“I have heard they are scrambling to the go-to legislators,” Jim Brown, lobbyist for the Tennessee branch of the National Federation of Independent Business, said of his fellow lobbyists. “They are working much harder and much earlier to prepare for the session.”
Ketron also raised the spectre of something more worrisome that might come from a bill limit: ethics issues — something that the Tennessee legislature is no stranger to.
Ketron suggested that, with a bill limit, lawmakers who are skilled at getting legislation through the General Assembly may become the subject of campaign-contribution bidding wars from big-monied special interests who want to make sure their bills get through the legislature.
Even worse, Ketron said, non-profit organizations who can’t pony up campaign cash — and who may need the most help from the legislature — may be left out in the cold.
“Are they going to be blocked out?” Ketron asked. “I’m not saying it will happen, but it’s something that needs to be brought up and debated.”
It’s not surprising there is controversy over limiting bills — and the controversy is not limited to Tennessee.
Legislatures across the US have struggled with the overwhelming number of bills and tried to find ways to deal with it, according to a study by the National Council of State Legislators.
Colorado legislators, for example, have a limit of 5 bills per year — although they can go to a special committee to plea for additional legislation.

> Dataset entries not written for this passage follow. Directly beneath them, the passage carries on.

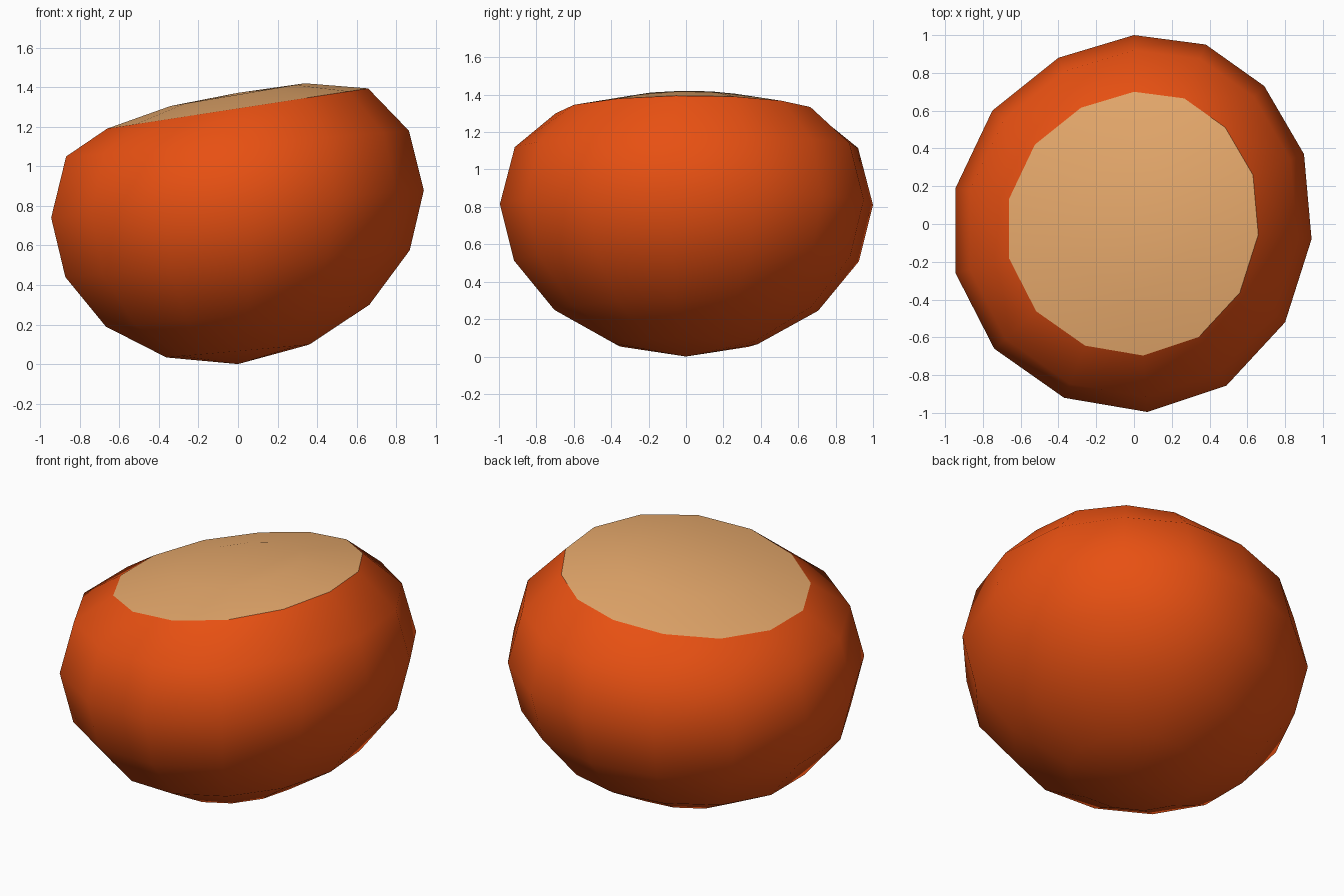
import bpy, bmesh

if "Cube" in bpy.data.objects:
    bpy.data.objects.remove(bpy.data.objects["Cube"])

# Slightly irregular 14-sided outline of the widest ring
OUTLINE = [(0, 1), (-.40, .88), (-.75, .60), (-.945, .19), (-.945, -.26), (-.74, -.66), (-.37, -.92),
           (.07, -.995), (.49, -.855), (.80, -.52), (.94, -.08), (.90, .37), (.69, .73), (.38, .95)]


def material(name, color):
    m = bpy.data.materials.new(name)
    m.diffuse_color = (*color, 1)
    m.use_nodes = True
    m.node_tree.nodes["Principled BSDF"].inputs["Base Color"].default_value = m.diffuse_color
    return m


def lathe(name, rings, mat, bottom=None, top=None):
    """Stack scaled outlines: (scale, height, slope along x), with optional pole points."""
    bm = bmesh.new()
    n = len(OUTLINE)
    loops = [[bm.verts.new((x * s, y * s, h + k * x * s)) for x, y in OUTLINE] for s, h, k in rings]
    for a, b in zip(loops, loops[1:]):
        for i in range(n):
            j = (i + 1) % n
            bm.faces.new((a[i], a[j], b[j], b[i]))
    for pole, loop in ((bottom, loops[0]), (top, loops[-1])):
        if pole is not None:
            p = bm.verts.new((0, 0, pole))
            for i in range(n):
                bm.faces.new((loop[i], loop[(i + 1) % n], p))
    bm.normal_update()
    bmesh.ops.recalc_face_normals(bm, faces=bm.faces)
    # an open shell may be flipped: make the widest faces point outward
    if sum(f.normal.dot(f.calc_center_median()) for f in bm.faces) < 0:
        bmesh.ops.reverse_faces(bm, faces=bm.faces)
    for f in bm.faces:
        f.smooth = True
    me = bpy.data.meshes.new(name)
    bm.to_mesh(me)
    bm.free()
    me.materials.append(mat)
    ob = bpy.data.objects.new(name, me)
    bpy.context.collection.objects.link(ob)
    return ob


RIM = (.70, 1.293, .154)

# Round shell, gently leaning, open at the rim
lathe("shell", [(.383, .066, .09), (.707, .245, .083), (.924, .508, .078), (1, .81, .074),
                (.92, 1.115, .075), RIM],
      material("orange_shell", (.80, .08, .006)), bottom=0)

# Low domed pale patch closing the top
lathe("top_patch", [RIM, (.36, 1.363, .169)],
      material("pale_patch", (.80, .40, .15)), top=1.372)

In the Florida House of Representatives, members are limited to 6 bills during the legislative session, but a two-thirds vote from the House can waive the limit.
And members of the Montana Legislature can request an unlimited number of bills before December 5. After that date, a member may file up to 7 bills or resolutions — but unused requests by one member may be granted to another member.

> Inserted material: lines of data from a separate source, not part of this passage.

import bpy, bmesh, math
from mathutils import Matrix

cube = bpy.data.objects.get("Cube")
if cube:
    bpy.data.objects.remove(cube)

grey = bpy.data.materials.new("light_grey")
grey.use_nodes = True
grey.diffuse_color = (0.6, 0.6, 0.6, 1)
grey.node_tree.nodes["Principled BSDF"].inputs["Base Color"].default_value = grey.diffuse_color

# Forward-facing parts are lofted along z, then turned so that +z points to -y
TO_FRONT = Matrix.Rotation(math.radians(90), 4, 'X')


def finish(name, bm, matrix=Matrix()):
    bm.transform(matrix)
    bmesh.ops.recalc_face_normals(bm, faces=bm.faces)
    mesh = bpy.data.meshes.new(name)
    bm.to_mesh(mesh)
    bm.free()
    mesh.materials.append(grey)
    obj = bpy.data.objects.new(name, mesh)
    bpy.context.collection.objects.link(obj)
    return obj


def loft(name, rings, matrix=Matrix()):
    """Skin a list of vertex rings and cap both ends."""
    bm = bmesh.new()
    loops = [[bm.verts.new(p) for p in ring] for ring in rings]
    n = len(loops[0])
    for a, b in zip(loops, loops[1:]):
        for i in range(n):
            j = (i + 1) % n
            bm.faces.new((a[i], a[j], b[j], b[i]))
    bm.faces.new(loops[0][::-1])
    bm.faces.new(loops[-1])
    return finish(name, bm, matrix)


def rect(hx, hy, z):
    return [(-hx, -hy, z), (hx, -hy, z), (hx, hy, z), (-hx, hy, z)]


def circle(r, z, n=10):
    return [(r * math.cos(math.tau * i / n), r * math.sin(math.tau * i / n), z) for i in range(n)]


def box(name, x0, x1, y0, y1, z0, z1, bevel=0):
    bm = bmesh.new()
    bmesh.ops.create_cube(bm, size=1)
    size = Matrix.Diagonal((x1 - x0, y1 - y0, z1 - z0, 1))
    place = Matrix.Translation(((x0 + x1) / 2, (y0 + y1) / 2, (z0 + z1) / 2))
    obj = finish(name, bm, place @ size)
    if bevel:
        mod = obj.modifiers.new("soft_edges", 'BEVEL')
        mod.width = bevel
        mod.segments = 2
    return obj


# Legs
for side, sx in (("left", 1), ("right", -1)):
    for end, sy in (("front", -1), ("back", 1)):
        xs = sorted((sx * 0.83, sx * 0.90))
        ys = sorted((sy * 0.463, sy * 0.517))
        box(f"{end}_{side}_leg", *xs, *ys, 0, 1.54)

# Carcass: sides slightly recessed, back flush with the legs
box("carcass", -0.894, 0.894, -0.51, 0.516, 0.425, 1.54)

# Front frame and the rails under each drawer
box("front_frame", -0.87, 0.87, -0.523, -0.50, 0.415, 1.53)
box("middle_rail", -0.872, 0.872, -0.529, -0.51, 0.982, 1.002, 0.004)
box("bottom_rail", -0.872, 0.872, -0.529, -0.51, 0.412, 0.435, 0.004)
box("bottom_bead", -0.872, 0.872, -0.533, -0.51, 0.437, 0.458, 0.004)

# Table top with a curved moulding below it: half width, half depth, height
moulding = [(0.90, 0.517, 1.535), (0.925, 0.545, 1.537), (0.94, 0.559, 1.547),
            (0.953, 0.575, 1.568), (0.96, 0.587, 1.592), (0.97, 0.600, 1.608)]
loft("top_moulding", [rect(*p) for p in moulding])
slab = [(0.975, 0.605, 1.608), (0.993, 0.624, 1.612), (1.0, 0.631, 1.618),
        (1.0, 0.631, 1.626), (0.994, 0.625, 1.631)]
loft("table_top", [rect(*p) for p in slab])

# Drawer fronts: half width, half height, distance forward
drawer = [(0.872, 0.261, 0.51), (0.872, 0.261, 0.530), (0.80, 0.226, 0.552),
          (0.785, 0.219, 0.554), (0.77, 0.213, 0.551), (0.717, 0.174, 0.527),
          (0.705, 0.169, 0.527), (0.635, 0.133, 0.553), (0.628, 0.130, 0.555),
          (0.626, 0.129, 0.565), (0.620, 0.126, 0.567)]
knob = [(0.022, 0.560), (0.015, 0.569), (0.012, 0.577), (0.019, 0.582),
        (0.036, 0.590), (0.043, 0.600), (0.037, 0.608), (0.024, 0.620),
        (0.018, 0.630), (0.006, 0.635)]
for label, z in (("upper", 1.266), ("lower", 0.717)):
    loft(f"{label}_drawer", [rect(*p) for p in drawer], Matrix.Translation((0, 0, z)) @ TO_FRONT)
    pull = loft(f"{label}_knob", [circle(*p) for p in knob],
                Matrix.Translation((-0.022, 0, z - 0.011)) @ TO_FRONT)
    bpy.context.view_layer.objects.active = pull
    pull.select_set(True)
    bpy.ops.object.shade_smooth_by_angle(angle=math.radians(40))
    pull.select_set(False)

And it’s not that bill filing limits are unheard of in Tennessee, either. Members of the Tennessee state Senate, for example, can file as many bills as they like before the legislative session — but are limited to 9 once the session begins, according to 2012 rules.
Trent Seibert can be reached at firstname.lastname@example.org, on Twitter (@trentseibert) or at 615-669-9501.